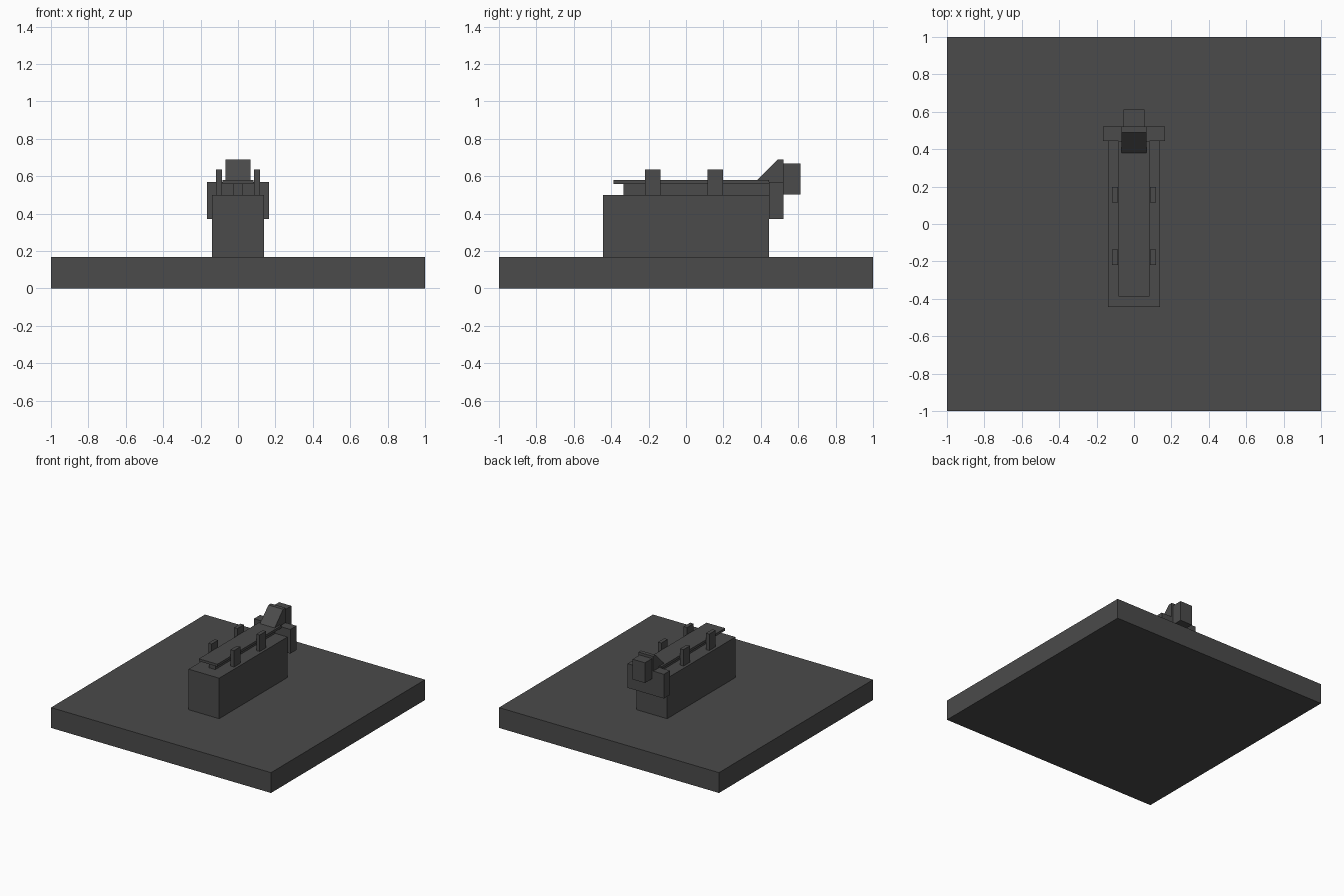
import bpy, bmesh

if "Cube" in bpy.data.objects:
    bpy.data.objects.remove(bpy.data.objects["Cube"])

dark = bpy.data.materials.new("dark_grey")
dark.diffuse_color = (0.07, 0.07, 0.07, 1)
dark.use_nodes = True
dark.node_tree.nodes["Principled BSDF"].inputs["Base Color"].default_value = dark.diffuse_color


def prism(name, half_width, profile, x=0.0):
    """Extrude a (y, z) profile symmetrically along x."""
    bm = bmesh.new()
    face = bm.faces.new([bm.verts.new((x - half_width, y, z)) for y, z in profile])
    ext = bmesh.ops.extrude_face_region(bm, geom=[face])
    moved = [v for v in ext["geom"] if isinstance(v, bmesh.types.BMVert)]
    bmesh.ops.translate(bm, verts=moved, vec=(2 * half_width, 0, 0))
    bmesh.ops.recalc_face_normals(bm, faces=bm.faces)
    mesh = bpy.data.meshes.new(name)
    bm.to_mesh(mesh)
    bm.free()
    mesh.materials.append(dark)
    obj = bpy.data.objects.new(name, mesh)
    bpy.context.collection.objects.link(obj)
    return obj


def box(name, half_width, y0, y1, z0, z1, x=0.0):
    return prism(name, half_width, [(y0, z0), (y1, z0), (y1, z1), (y0, z1)], x)


# Base and main block
box("base_plate", 1.0, -1.0, 1.0, 0.0, 0.167)
box("main_block", 0.139, -0.443, 0.443, 0.167, 0.5)

# Narrow rail carrying the flat top strip
box("centre_rail", 0.028, -0.335, 0.443, 0.5, 0.559)
box("top_strip", 0.084, -0.388, 0.443, 0.559, 0.579)

# Two pairs of guide posts
for label, y in (("front", -0.219), ("rear", 0.115)):
    for side, x in (("left", -0.101), ("right", 0.101)):
        box(f"{label}_{side}_post", 0.0155, y, y + 0.083, 0.5, 0.635, x)

# Rear cross piece, sloped ramp and end block
box("rear_cross_piece", 0.165, 0.443, 0.522, 0.37, 0.569)
prism("rear_ramp", 0.067, [(0.38, 0.579), (0.49, 0.69), (0.522, 0.69),
                           (0.522, 0.569), (0.443, 0.569), (0.443, 0.579)])
box("rear_end_block", 0.056, 0.522, 0.613, 0.503, 0.669)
------------------------------------------------
• **Description of the task**: Every line of the material above that has the string "profile" needs pulling out.

• **Solved exercise**:
def prism(name, half_width, profile, x=0.0):
    """Extrude a (y, z) profile symmetrically along x."""
    face = bm.faces.new([bm.verts.new((x - half_width, y, z)) for y, z in profile])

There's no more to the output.